Much of Nevada looks just as it did when the pioneers traveled west more than a century ago. The only addition to the mostly unchanged landscape are the trails that crisscross the topography and offer countless opportunities to get out and explore the region. This is Nevada Silver Trails, and it draws upon the adventurous spirit common to all mankind.
The eastern side of the state along U.S. Highway 93 lays claim to the largest National Wildlife Range in the United States. Stop at Pahranagat National Wildlife Refuge, a lush, water-rich area teeming with waterfowl and wildlife only two hours northeast of Las Vegas. Search the hiking trails for ancient Indian writings and carvings on the rocks called petroglyphs.
Keep driving north to Caliente, a town that got its name from the bubbling hot springs nearby. Caliente is also the perfect headquarters for exploring the surrounding 14 wilderness areas and the Silver State OHV trail. Traveling farther north, you’ll find one of the deadliest towns in the Old West, Pioche. Rich gold mines in the 1860s put Pioche on the map, but the miners weren’t about to let any ol’ stranger come into town and threaten their gold claims, and they were willing to back up their claims with loaded six-shooters. Rumor has it that 75 men were buried in the cemetery before anyone died of natural causes. Today Pioche is a picturesque community with a hopping saloon, and wide-open terrain for hiking and ATVing.

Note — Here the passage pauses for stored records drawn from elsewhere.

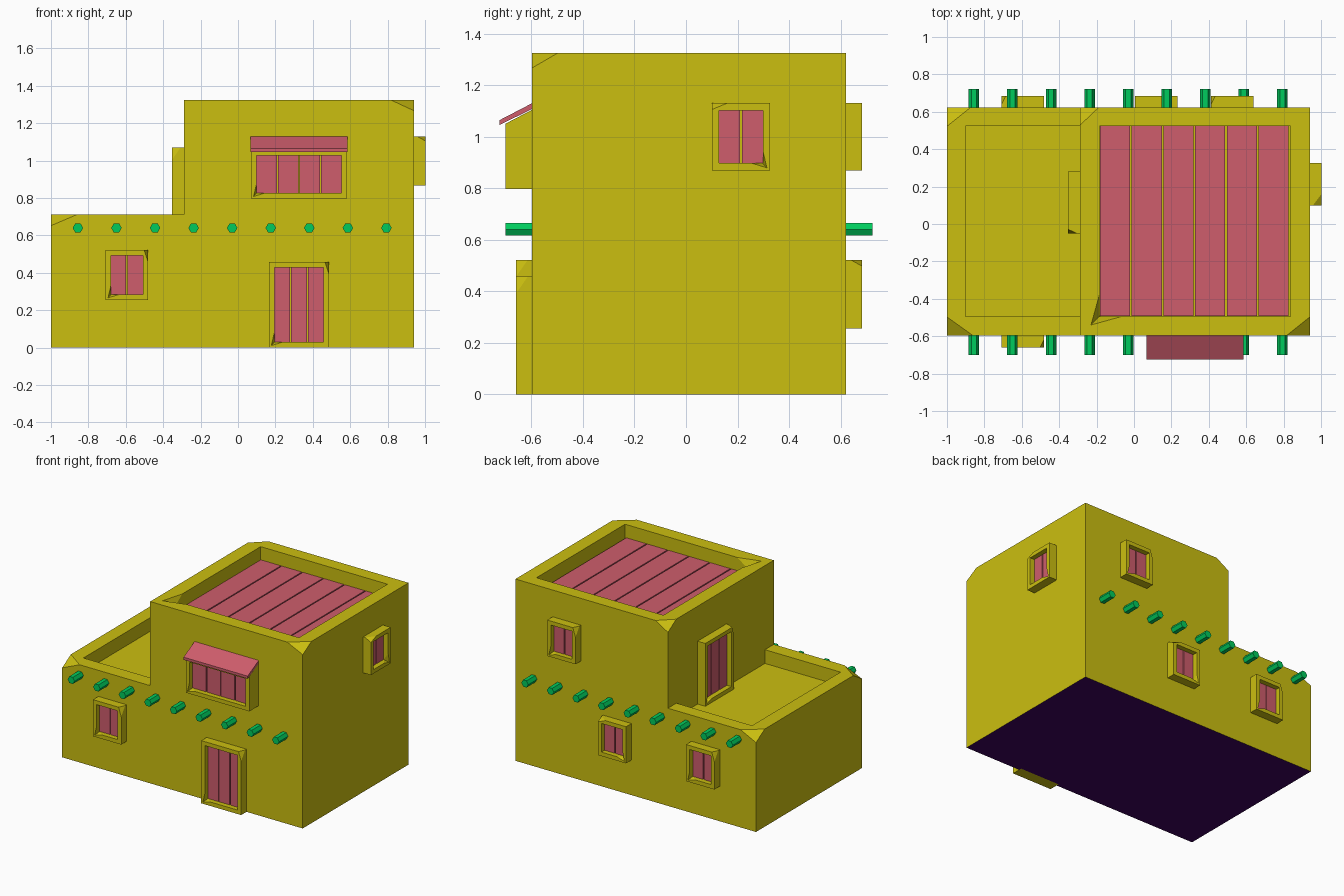
import bpy, bmesh
from math import cos, sin, pi
from mathutils import Vector, Matrix

if "Cube" in bpy.data.objects:
    bpy.data.objects.remove(bpy.data.objects["Cube"])


def mat(name, col):
    m = bpy.data.materials.new(name)
    m.diffuse_color = (*col, 1)
    m.use_nodes = True
    m.node_tree.nodes["Principled BSDF"].inputs["Base Color"].default_value = m.diffuse_color
    return m


CLAY = mat("clay", (0.60, 0.52, 0.005))
WOOD = mat("painted_wood", (0.62, 0.11, 0.15))
PIPE = mat("green_pipe", (0.0, 0.60, 0.11))
BASE = mat("base", (0.047, 0.001, 0.11))


def hull(name, pts, m=None, mw=Matrix()):
    """Convex solid around a few points."""
    bm = bmesh.new()
    for p in pts:
        bm.verts.new(p)
    r = bmesh.ops.convex_hull(bm, input=bm.verts[:])
    junk = {g for g in r["geom_interior"] + r["geom_unused"] if isinstance(g, bmesh.types.BMVert)}
    bmesh.ops.delete(bm, geom=list(junk), context='VERTS')
    bmesh.ops.dissolve_limit(bm, angle_limit=0.001, verts=bm.verts[:], edges=bm.edges[:])
    bmesh.ops.recalc_face_normals(bm, faces=bm.faces[:])
    me = bpy.data.meshes.new(name)
    bm.to_mesh(me)
    bm.free()
    ob = bpy.data.objects.new(name, me)
    ob.matrix_world = mw
    bpy.context.collection.objects.link(ob)
    if m:
        me.materials.append(m)
    return ob


def corners(x0, x1, y0, y1, z0, z1):
    return [(x, y, z) for x in (x0, x1) for y in (y0, y1) for z in (z0, z1)]


def boolean(ob, pts, op='DIFFERENCE'):
    c = hull("cutter", pts, CLAY, ob.matrix_world.copy())
    c.hide_render = True
    md = ob.modifiers.new("cut", 'BOOLEAN')
    md.operation, md.solver, md.object = op, 'EXACT', c
    bpy.context.view_layer.update()
    me = bpy.data.meshes.new_from_object(ob.evaluated_get(bpy.context.evaluated_depsgraph_get()))
    ob.modifiers.clear()
    ob.data = me
    bpy.data.objects.remove(c)


def chip(ob, corner, d):
    """Slice off an outer corner; d points from the corner along each edge."""
    c = Vector(corner)
    tri = [c + Vector([d[i] if i == k else 0 for i in range(3)]) for k in range(3)]
    cen = sum(tri, Vector()) / 3
    boolean(ob, [cen + (p - cen) * 1.3 for p in tri] + [cen + (c - cen) * 2])


def nick(ob, c, outer, q, r, s, inward):
    """Broken inner corner of a recess: outer/q/r lie on the rim, s is the deep point."""
    c, i = Vector(c), Vector(inward) * 0.003
    s = c + Vector(s) + i
    rim = [c + Vector(outer), c + Vector(q) + i, c + Vector(r) + i]
    boolean(ob, [s] + [s + (p - s) * 1.06 for p in rim])


XL, XM, XR, YF, YB, ZL, ZU = -1.0, -0.29, 0.94, -0.597, 0.622, 0.712, 1.325

# Stepped house body extruded from its front profile
prof = [(XL, 0), (XR, 0), (XR, ZU), (XM, ZU), (XM, ZL), (XL, ZL)]
bm = bmesh.new()
f = bm.faces.new([bm.verts.new((x, YF, z)) for x, z in prof])
ext = bmesh.ops.extrude_face_region(bm, geom=[f])
bmesh.ops.translate(bm, vec=(0, YB - YF, 0), verts=[v for v in ext["geom"] if isinstance(v, bmesh.types.BMVert)])
bmesh.ops.recalc_face_normals(bm, faces=bm.faces[:])
me = bpy.data.meshes.new("house_body")
bm.to_mesh(me)
bm.free()
me.materials.append(CLAY)
body = bpy.data.objects.new("house_body", me)
bpy.context.collection.objects.link(body)

# Sunken terrace and roof, broken corners
boolean(body, corners(-0.9, XM, -0.495, 0.525, 0.612, 1.0))
boolean(body, corners(-0.185, 0.838, -0.495, 0.525, 1.215, 1.5))
chip(body, (XR, YF, ZU), (-0.125, 0.1, -0.058))
chip(body, (XM, YB, ZU), (0.1, -0.095, -0.06))
chip(body, (XL, YF, ZL), (0.14, 0.1, -0.06))
chip(body, (XL, YB, ZL), (0.125, -0.1, -0.06))
nick(body, (-0.185, -0.495, ZU), (-0.045, -0.045, 0), (0, 0.125, 0), (0.125, 0, 0), (0, 0, -0.09), (1, 1, 0))

# Coloured underside
body.data.materials.append(BASE)
for p in body.data.polygons:
    if p.normal.z < -0.9 and p.center.z < 0.001:
        p.material_index = len(body.data.materials) - 1

# Roof planks
for i in range(6):
    x = -0.182 + i * 0.1695
    hull("roof_plank", corners(x, x + 0.161, -0.493, 0.523, 1.21, 1.23), WOOD)

SIDES = {
    "front": Matrix.Translation((0, YF, 0)),
    "right": Matrix.Translation((XR, 0, 0)) @ Matrix.Rotation(pi / 2, 4, 'Z'),
    "back": Matrix.Translation((0, YB, 0)) @ Matrix.Rotation(pi, 4, 'Z'),
    "left": Matrix.Translation((XM, 0, 0)) @ Matrix.Rotation(-pi / 2, 4, 'Z'),
}


def opening(name, side, u0, u1, z0, z1, n, flip=False, depth=0.062, top=None, slope=0.0):
    """Raised frame with a recess and n planks; u runs rightward seen from outside."""
    mw, b = SIDES[side], 0.029
    pts = corners(u0, u1, -depth, 0.02, z0, z1)
    if slope:
        pts = [(x, y, z - slope if z == z1 and y < 0 else z) for x, y, z in pts]
    fr = hull(name + "_frame", pts, CLAY, mw)
    a0, a1, b0, b1 = u0 + b, u1 - b, z0 + b, top or z1 - b
    floor = -depth + 0.048
    boolean(fr, corners(a0, a1, -depth - 0.1, floor, b0, b1))
    # chipped outer top corner and nicked inner bottom corner
    s = 1 if flip else -1
    if not slope:
        chip(fr, (u0 if flip else u1, -depth, z1), (s * (0.06 if flip else 0.022), 0.045, -0.025 if flip else -0.065))
    cu = a1 if flip else a0
    nick(fr, (cu, -depth, b0), (s * 0.016, 0, -0.018), (0, 0, 0.06), (-s * 0.05, 0, 0), (0, 0.042, 0), (-s, 0, 1))
    w = (a1 - a0 + 0.007) / n
    for i in range(n):
        x = a0 + i * w
        hull(name + "_plank", corners(x, x + w - 0.007, floor - 0.012, floor + 0.005, b0, b1), WOOD, mw)


opening("front_window", "front", -0.708, -0.48, 0.255, 0.522, 2)
opening("front_door", "front", 0.165, 0.487, 0.0, 0.457, 3)
opening("balcony_window", "front", 0.07, 0.582, 0.797, 1.115, 4, depth=0.104, top=1.027, slope=0.065)
opening("side_window", "right", 0.1, 0.327, 0.868, 1.13, 2, flip=True)
opening("terrace_door", "left", -0.28, 0.05, 0.612, 1.07, 3)
opening("back_upper_window", "back", -0.64, -0.412, 0.868, 1.13, 2)
opening("back_middle_window", "back", -0.232, -0.005, 0.255, 0.522, 2, flip=True)
opening("back_lower_window", "back", 0.48, 0.708, 0.255, 0.522, 2)

# Sloping awning slab
hull("awning", [(x, y, z) for x in (0.068, 0.585) for y, z in
     ((-0.724, 1.045), (-0.724, 1.064), (YF, 1.108), (YF, 1.13))], WOOD)

# Hexagonal drain pipes along front and back
for i in range(9):
    x = -0.856 + i * 0.2062
    for side, y0, y1 in (("front", -0.7, YF + 0.02), ("back", YB - 0.02, 0.723)):
        hull(side + "_pipe", [(x + 0.028 * cos(k * pi / 3), y, 0.64 + 0.028 * sin(k * pi / 3))
             for y in (y0, y1) for k in range(6)], PIPE)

For a truly “out of this world” experience, set out on State Route 375, also known as the “Extraterrestrial Highway.” This east-west route skirts the famous Area 51. Travelers tell stories of UFOs and strange happenings in the desert, which looks eerily like another planet. The hub of all things extraterrestrial is in Rachel, a small town with one restaurant, one motel, 98 residents and an unknown number of aliens. The restaurant and motel, aptly named the Little A’Le’Inn, serves up a tasty Alien Burger and their signature cocktail, the Cherry-a 51.
The pioneers who settled in Nevada made their fortunes in gold and silver, but those fortunes didn’t always last, and the ghost towns that dot the Nevada landscape are testaments to their fleeting wealth. One of the most photographed ghost towns is Rhyolite, near the southwestern border of the state. Nearby Goldfield was once one of the largest cities in the state with 30,000 residents, an opulent hotel, large courthouse and many affluent families. Now only a few hundred call this town home.
Nevada Silver Trails is a fascinating window to the past, but a few towns are also looking intently on the future. Pahrump is a thriving city just a short drive from Las Vegas, complete with large casinos and resorts and one of the state's first wineries.
Nevada Silver Trails consists of Alamo, Amargosa Valley, Beatty,Caliente, Gabbs, Goldfield, Hawthorne, Pahrump, Panaca, Pioche, Rachel, Round Mountain, Tonopah,and Yerington.
In the sleepy and tidy farming town of Panaca, population 900, lies one heck of a lodging option. Originally owned by Panaca residents Lester and Lorene Mathews, residents within the area all knew and referred to Lorene as 'Grandma.' This vibe is still very much alive when staying as a guest at the Pine Tree Inn & Bakery. Now ran by 'Grandma's' daughter-in-laws, Teresa and Jenny Mathews, you are very well tended to and sleep like the dead during your stay.
Once the Lincoln County seat, Hiko was originally settled as a silver camp in 1866. Initially holding a great deal of promise, the camp produced a sparse return and the seat moved to the nearby booming city of Pioche. The community almost collapsed completely in 1871.